Bad Ideas That Refuse To Die
Over the years I’ve encountered some stubbornly persistent web site myths/mistakes. At the risk of offending past/present/future clients, here are the ones I get asked to implement most often:
- Launching external links in new windows
- There’s still a surprisingly widespread perception that new windows mean you can keep visitors on your site and therefore improve its performance.
- Inappropriate use of dropdown menus
- Fancy navigation that immediately exposes the site’s structure can be great for knowledgeable users who know what they want; it’s often a poor choice for introducing products/services, where you need to lead users through a process of gradual discovery and interaction.
- All-Flash sites
- Hybrid HTML/Flash sites are usually a superior option in the long run, but design-led businesses find it hard to let go of full control of text rendering, transitions, etc.
- Important information in PDFs
- “We’ll just stick all that into a PDF.” PDFs are great for printing and packaging up a large amount of content into a single file, but using them for core content is a mistake.
- Splash screens

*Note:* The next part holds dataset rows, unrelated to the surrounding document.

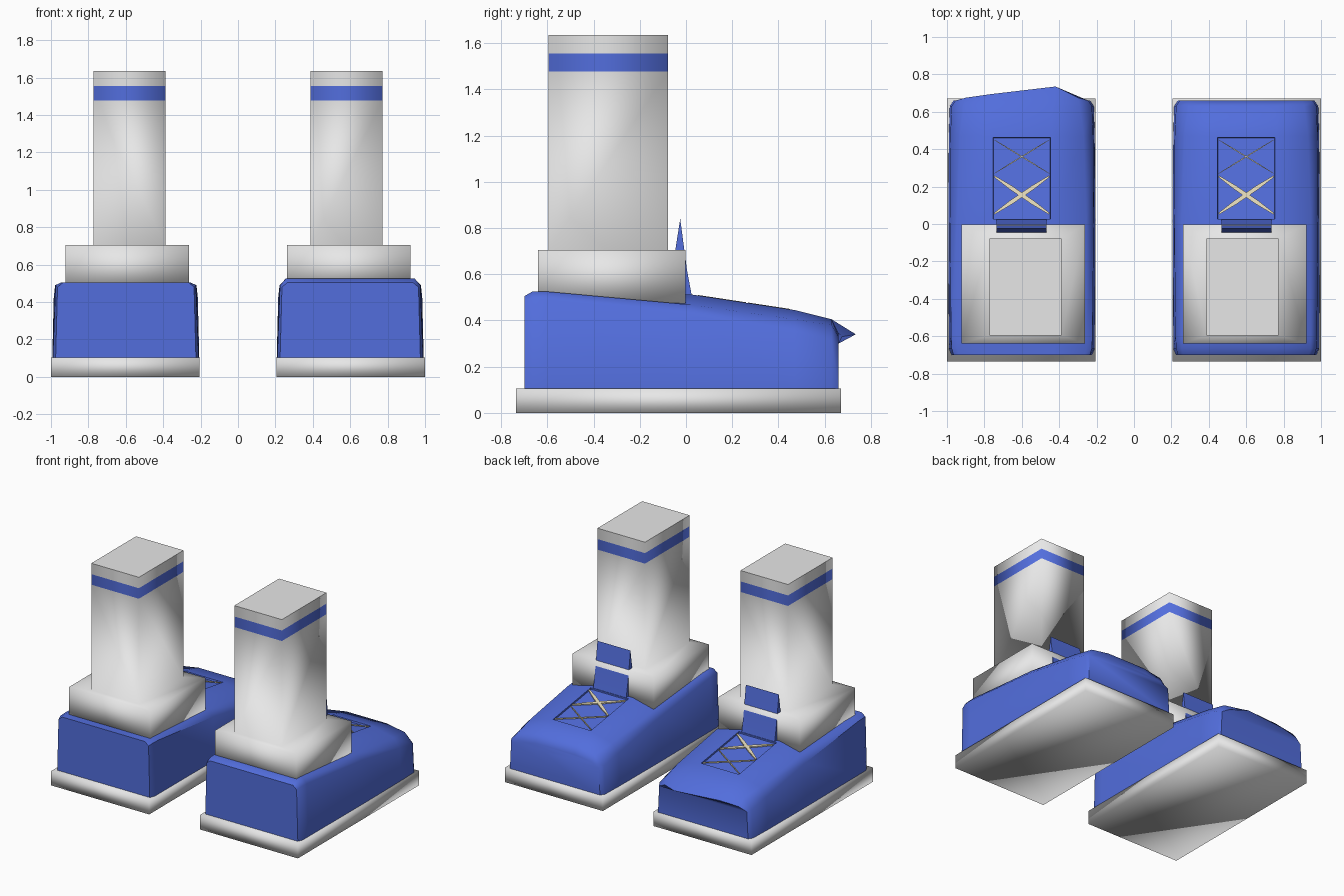
import bpy, bmesh, math
from mathutils import Vector

if "Cube" in bpy.data.objects:
    bpy.data.objects.remove(bpy.data.objects["Cube"])


def material(name, rgb):
    m = bpy.data.materials.new(name)
    m.diffuse_color = (*rgb, 1)
    m.use_nodes = True
    m.node_tree.nodes["Principled BSDF"].inputs["Base Color"].default_value = m.diffuse_color
    return m


WHITE = material("off_white", (0.8, 0.8, 0.8))
BLUE = material("shoe_blue", (0.085, 0.155, 0.72))
CREAM = material("lace_cream", (0.8, 0.72, 0.5))
CX = 0.6  # centre line of each shoe


def finish(bm, name, mats, angle=None):
    bmesh.ops.recalc_face_normals(bm, faces=bm.faces)
    me = bpy.data.meshes.new(name)
    for f in bm.faces:
        f.smooth = True
    bm.to_mesh(me)
    bm.free()
    for m in mats:
        me.materials.append(m)
    if angle is not None:
        me.set_sharp_from_angle(angle=math.radians(angle))
    ob = bpy.data.objects.new(name, me)
    bpy.context.collection.objects.link(ob)
    return ob


def loft(bm, rings):
    """Skin a list of point rings and close both ends."""
    vr = [[bm.verts.new(p) for p in r] for r in rings]
    n = len(vr[0])
    for a, b in zip(vr, vr[1:]):
        for i in range(n):
            bm.faces.new((a[i], a[(i + 1) % n], b[(i + 1) % n], b[i]))
    return vr


def rect(s, x0, x1, y0, y1, z):
    return [(s * x0, y0, z), (s * x1, y0, z), (s * x1, y1, z), (s * x0, y1, z)]


def make_sole(s, tag):
    bm = bmesh.new()
    vr = loft(bm, [rect(s, 0.205, 1.0, -0.735, 0.67, z) for z in (0, 0.105)])
    bm.faces.new(vr[0])
    bm.faces.new(vr[-1])
    finish(bm, tag + "_sole", [WHITE])


def make_sock(s, tag):
    # wide collar, then a leg with a stripe band near the top
    collar = (0.263, 0.922, -0.64, -0.002)
    leg = (0.387, 0.772, -0.595, -0.078)
    bm = bmesh.new()
    rings = [rect(s, *collar, z) for z in (0.47, 0.705)]
    rings += [rect(s, *leg, z) for z in (0.705, 1.478, 1.555, 1.635)]
    vr = loft(bm, rings)
    bm.faces.new(vr[0])
    top = bm.faces.new(vr[-1])
    for e in top.edges:
        e.smooth = False
    for f in bm.faces:
        if 1.48 < f.calc_center_median().z < 1.55:
            f.material_index = 1
    finish(bm, tag + "_sock", [WHITE, BLUE])


# y, bottom half width, shoulder (half width, z), edge (half width, z), crown z
STATIONS = [
    (-0.70, 0.375, 0.365, 0.48, 0.335, 0.505, 0.505),
    (-0.665, 0.39, 0.375, 0.49, 0.345, 0.525, 0.525),
    (-0.60, 0.39, 0.378, 0.49, 0.345, 0.525, 0.525),
    (0.02, 0.393, 0.385, 0.425, 0.345, 0.468, 0.513),
    (0.47, 0.39, 0.382, 0.345, 0.33, 0.405, 0.445),
    (0.63, 0.385, 0.375, 0.31, 0.31, 0.38, 0.405),
    (0.66, 0.365, 0.355, 0.30, 0.30, 0.33, 0.345),
]


def make_upper(s, tag):
    bm = bmesh.new()
    rings = []
    for y, bw, sw, sz, ew, ez, cz in STATIONS:
        half = [(bw, 0.1), (sw, sz), (ew, ez), (0.16, cz)]
        pts = [(-w, z) for w, z in half] + [(w, z) for w, z in reversed(half)]
        top = 0.505 if s < 0 and y < 0 else 1
        rings.append([(s * CX + x, y, min(z, top)) for x, z in pts])
    vr = loft(bm, rings)
    bm.faces.new(vr[0])
    # toe: flat lower wall plus upper cap
    toe = vr[-1]
    bm.faces.new((toe[0], toe[1], toe[6], toe[7]))
    bm.faces.new(toe[1:7])
    if s < 0:  # pointed bump on one toe
        toe[4].co = (-0.42, 0.735, 0.34)
        toe[3].co.y = 0.695
        toe[2].co.y = 0.675
        toe[5].co.y = 0.675
    bmesh.ops.recalc_face_normals(bm, faces=bm.faces)
    # sunken lacing panel
    panel = [f for f in bm.faces if f.normal.z > 0.8
             and abs(f.calc_center_median().x - s * CX) < 0.05
             and 0.1 < f.calc_center_median().y < 0.4]
    bmesh.ops.inset_individual(bm, faces=panel, thickness=0.01)
    bmesh.ops.inset_individual(bm, faces=panel, thickness=0.001, depth=-0.012)
    finish(bm, tag + "_shoe_upper", [BLUE], 50)


def make_tongue(s, tag):
    # thin wedge rising in front of the sock
    prof = [(0.03, 0.48), (0.004, 0.62), (-0.025, 0.84), (-0.047, 0.70), (-0.03, 0.48)]
    bm = bmesh.new()
    vr = loft(bm, [[(s * x, y, z) for y, z in prof] for x in (0.468, 0.735)])
    bm.faces.new(vr[0])
    bm.faces.new(vr[1])
    finish(bm, tag + "_tongue", [BLUE], 30)


def make_laces(s, tag):
    # two crossings of flat strips lying over the panel
    def surf(x, y, lift):
        return Vector((x, y, 0.513 - 0.151 * (y - 0.02) + lift))
    bm = bmesh.new()
    for y0, y1, w in ((0.055, 0.255, 0.011), (0.27, 0.45, 0.003)):
        for d in (-1, 1):
            a = Vector((s * CX - d * 0.147, y0))
            b = Vector((s * CX + d * 0.147, y1))
            t = (b - a).normalized()
            n = Vector((-t.y, t.x))
            rings = []
            for k, wide in ((0, 0.4), (0.3, 1), (0.7, 1), (1, 0.4)):
                p = a.lerp(b, k)
                q, r = p + n * w * wide, p - n * w * wide
                rings.append([surf(q.x, q.y, 0.002), surf(r.x, r.y, 0.002),
                              surf(r.x, r.y, -0.006), surf(q.x, q.y, -0.006)])
            vr = loft(bm, rings)
            bm.faces.new(vr[0])
            bm.faces.new(vr[-1])
    finish(bm, tag + "_laces", [CREAM], 30)


for side, tag in ((1, "right"), (-1, "left")):
    for build in (make_sole, make_upper, make_sock, make_tongue, make_laces):
        build(side, tag)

- This one can be tough to deal with, but I try to find ways to combine the purpose of the splash screen (visual impact, setting the tone) with that of the home page (offering introductory content and navigation options).
A decent developer knows when they’re being asked to do something that might be a bad idea. A good developer can understand the reasoning behind the request, even if they disagree with it. A first-rate developer knows how, and when, to use that understanding to steer towards sensible solutions.
I don’t think any of us ever feel we’ve truly mastered that last bit.